┌─ DATA
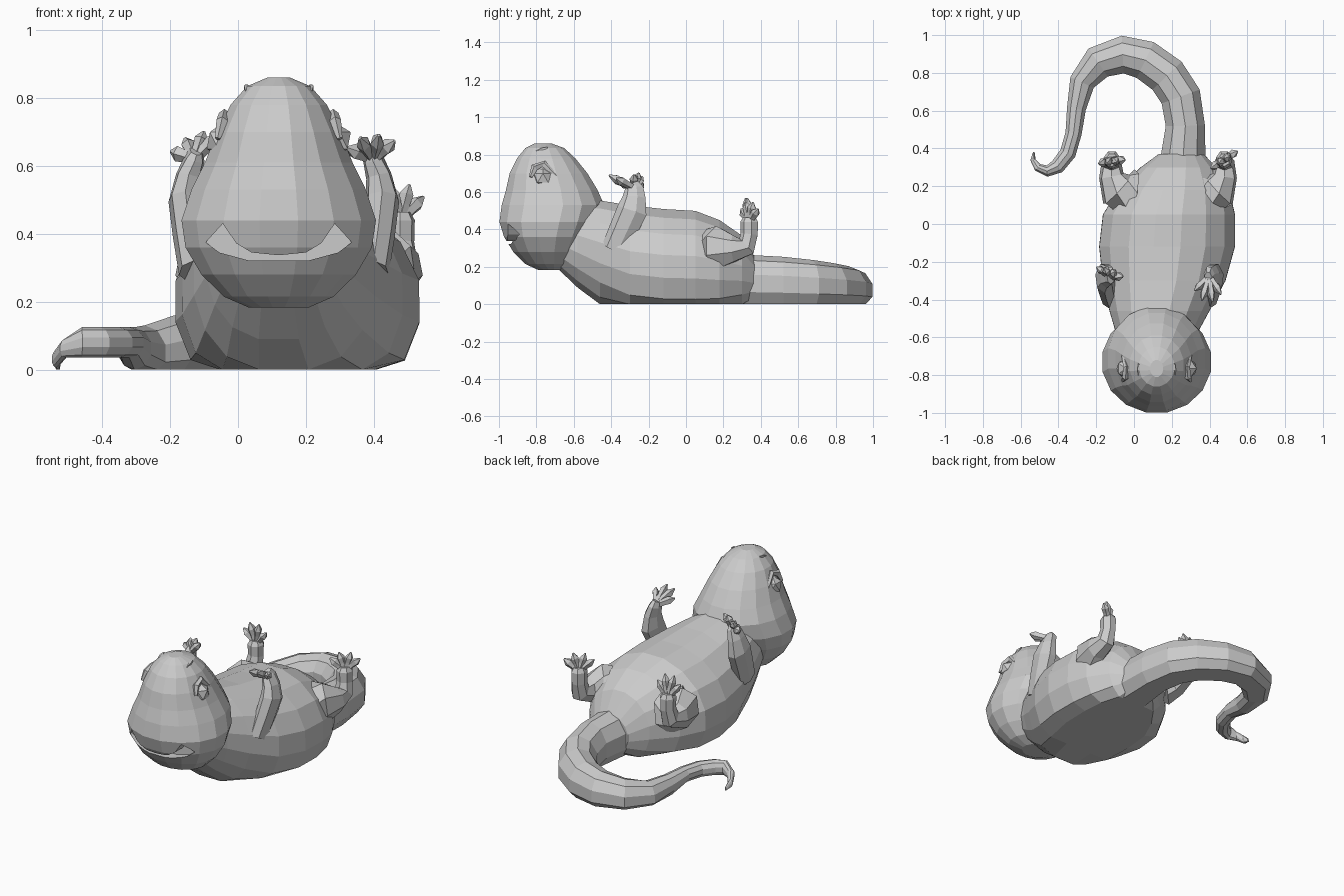
import bpy, bmesh, math
from mathutils import Vector

if "Cube" in bpy.data.objects:
    bpy.data.objects.remove(bpy.data.objects["Cube"])

skin = bpy.data.materials.new("grey skin")
skin.diffuse_color = (0.6, 0.6, 0.6, 1)
skin.use_nodes = True
skin.node_tree.nodes["Principled BSDF"].inputs["Base Color"].default_value = skin.diffuse_color
CX = 0.12  # centre line of the head


def finish(name, bm):
    bmesh.ops.recalc_face_normals(bm, faces=bm.faces)
    me = bpy.data.meshes.new(name)
    bm.to_mesh(me)
    bm.free()
    me.materials.append(skin)
    ob = bpy.data.objects.new(name, me)
    bpy.context.collection.objects.link(ob)
    return ob


def loft(name, rings):
    """Skin a list of equal-length rings and cap both ends."""
    bm = bmesh.new()
    vs = [[bm.verts.new(p) for p in r] for r in rings]
    n = len(rings[0])
    for a, b in zip(vs, vs[1:]):
        for i in range(n):
            j = (i + 1) % n
            bm.faces.new((a[i], a[j], b[j], b[i]))
    bm.faces.new(vs[0])
    bm.faces.new(vs[-1])
    return finish(name, bm)


def angles(n):
    return [2 * math.pi * (i + 0.5) / n for i in range(n)]


def tube(name, pts, radii, sides=6, flat=0.85):
    """Tube through points, one radius for each."""
    ps = [Vector(p) for p in pts]
    rings = []
    for i, (p, r) in enumerate(zip(ps, radii)):
        t = (ps[min(i + 1, len(ps) - 1)] - ps[max(i - 1, 0)]).normalized()
        u = t.cross(Vector((1, 0, 0))).normalized()
        v = t.cross(u) * flat
        rings.append([p + (u * math.cos(a) + v * math.sin(a)) * r for a in angles(sides)])
    return loft(name, rings)


# Body: rings along y, underside flattened on the ground
body = [  # y, centre x, half width, bottom, top
    (-0.72, 0.115, 0.16, 0.22, 0.52), (-0.58, 0.12, 0.215, 0.085, 0.56),
    (-0.46, 0.135, 0.265, -0.01, 0.56), (-0.30, 0.16, 0.325, -0.09, 0.535),
    (-0.12, 0.175, 0.36, -0.11, 0.515), (0.05, 0.185, 0.35, -0.11, 0.505),
    (0.18, 0.21, 0.295, -0.09, 0.455), (0.30, 0.235, 0.20, -0.04, 0.37),
    (0.37, 0.25, 0.12, 0.02, 0.25)]


def body_point(y, cx, w, zb, zt, a):
    c, s = math.cos(a), math.sin(a)
    if s < 0:
        c = math.copysign(abs(c) ** 0.8, c)
    return (cx + w * c * 1.015, y, max(0, (zb + zt) / 2 + (zt - zb) / 2 * s))


loft("body", [[body_point(*row, a) for a in angles(16)] for row in body])

# Head: rings stacked in z
head_rings = [  # z, front y, back y, half width
    (0.183, -0.79, -0.65, 0.09), (0.215, -0.86, -0.60, 0.165),
    (0.28, -0.925, -0.555, 0.232), (0.36, -0.975, -0.505, 0.28),
    (0.44, -1.0, -0.46, 0.292), (0.53, -0.988, -0.435, 0.262),
    (0.61, -0.965, -0.47, 0.222), (0.70, -0.945, -0.525, 0.185),
    (0.78, -0.905, -0.59, 0.145), (0.835, -0.86, -0.65, 0.095),
    (0.86, -0.81, -0.72, 0.035)]
head = loft("head", [[(CX + w * math.cos(a), (f + b) / 2 + (b - f) / 2 * math.sin(a) * 1.01, z)
                      for a in angles(16)] for z, f, b, w in head_rings])

# Mouth: thin smile-shaped slot with raised corners, cut into the head
smile = [(0, 0.322), (0.09, 0.322), (0.175, 0.345), (0.215, 0.375),
         (0.165, 0.43), (0.125, 0.372), (0.08, 0.345), (0, 0.337)]
smile += [(-x, z) for x, z in smile[-2:0:-1]]
cutter = loft("mouth_cutter", [[(CX + x, y, z) for x, z in smile] for y in (-1.1, -0.88)])
cutter.hide_render = True
mod = head.modifiers.new("mouth", 'BOOLEAN')
mod.operation = 'DIFFERENCE'
mod.object = cutter
bpy.context.view_layer.objects.active = head
bpy.ops.object.modifier_apply(modifier=mod.name)
bpy.data.objects.remove(cutter)

# Eyes, brows and nostrils on both sides
for side, s in (("left", -1), ("right", 1)):
    bm = bmesh.new()
    bmesh.ops.create_icosphere(bm, subdivisions=1, radius=0.055)
    eye = finish(side + "_eye", bm)
    eye.location = (CX + s * 0.163, -0.765, 0.675)
    brow = [(CX + s * (0.18 - 0.02 * math.sin(a)), -0.76 - 0.07 * math.cos(a),
             0.68 + 0.07 * math.sin(a)) for a in (0, math.pi / 4, math.pi / 2, math.pi)]
    tube(side + "_brow", brow, (0.01, 0.022, 0.02, 0.01), 5)
    nostril = [(CX + s * 0.095, -0.77 + d, 0.828 + d / 3) for d in (-0.03, 0, 0.03)]
    tube(side + "_nostril", nostril, (0.005, 0.012, 0.004), 4)

# Tail: curled on the ground, its height following a taper rule
tail = [  # x, y, half width
    (0.25, 0.22, 0.13), (0.272, 0.52, 0.104), (0.247, 0.675, 0.107), (0.175, 0.785, 0.107),
    (0.06, 0.868, 0.105), (-0.06, 0.897, 0.10), (-0.19, 0.855, 0.09), (-0.275, 0.75, 0.068),
    (-0.305, 0.61, 0.05), (-0.32, 0.48, 0.043), (-0.35, 0.375, 0.043),
    (-0.405, 0.305, 0.04), (-0.46, 0.28, 0.03), (-0.51, 0.30, 0.022),
    (-0.535, 0.34, 0.014), (-0.53, 0.38, 0.005)]
rings = []
for i, (x, y, w) in enumerate(tail):
    a, b = tail[max(i - 1, 0)], tail[min(i + 1, len(tail) - 1)]
    d = Vector((b[0] - a[0], b[1] - a[1], 0)).normalized()
    across = Vector((d.y, -d.x, 0)) * w / math.cos(math.pi / 10)
    zt = min(max(0.125, 0.27 - 0.0165 * i - 0.012 * max(0, i - 5)), 0.035 * (15.6 - i))
    zb = min(0.035, max(-0.04, 0.035 * (i - 8)), zt - 0.05)
    rings.append([Vector((x, y, max(0, (zb + zt) / 2 + (zt - zb) / 2 * math.sin(t))))
                  + across * math.cos(t) for t in angles(10)])
loft("tail", rings)


def limb(name, axis, s, path, radii, flat, reach, spread):
    """Bent leg mirrored about x = axis, with a fan of four leaf-shaped digits."""
    pts = [Vector((axis + s * x, y, z)) for x, y, z in path]
    tube(name + "_leg", pts, radii, 7, flat)
    palm = pts[-2]
    for k, f in enumerate((-1, -0.4, 0.4, 1)):
        step = Vector(reach) * (1.18 - 0.45 * f * f) + Vector(spread) * f
        tube(f"{name}_digit_{k + 1}", [palm + step * q for q in (0, 0.45, 0.72, 1)],
             (0.022, 0.021, 0.025, 0.005), 5)


# Front and hind legs
front = [(0.265, -0.38, 0.29), (0.28, -0.33, 0.40), (0.29, -0.285, 0.50),
         (0.28, -0.275, 0.57), (0.263, -0.275, 0.62), (0.257, -0.285, 0.645)]
front_r = (0.075, 0.08, 0.085, 0.065, 0.052, 0.035)
hind = [(0.20, 0.16, 0.28), (0.27, 0.18, 0.30), (0.30, 0.255, 0.295),
        (0.30, 0.325, 0.31), (0.297, 0.34, 0.375), (0.297, 0.34, 0.44),
        (0.297, 0.34, 0.465)]
hind_r = (0.145, 0.12, 0.075, 0.058, 0.048, 0.05, 0.035)
limb("right_front", 0.135, 1, front, front_r, 0.6, (-0.01, -0.12, 0.06), (0.07, -0.01, 0.01))
limb("left_front", 0.135, -1, front, front_r, 0.6, (0, 0.03, 0.065), (0.07, -0.025, 0.025))
limb("right_hind", 0.18, 1, hind, hind_r, 0.9, (0, 0, 0.095), (0.07, 0.045, 0))
limb("left_hind", 0.18, -1, hind, hind_r, 0.9, (0, -0.015, 0.115), (0.07, 0.01, 0))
└─
Give again, word for word, only the lines that run from the top of the data above through the line with "skin.use_nodes = True". Drop the pictures.

import bpy, bmesh, math
from mathutils import Vector

if "Cube" in bpy.data.objects:
    bpy.data.objects.remove(bpy.data.objects["Cube"])

skin = bpy.data.materials.new("grey skin")
skin.diffuse_color = (0.6, 0.6, 0.6, 1)
skin.use_nodes = True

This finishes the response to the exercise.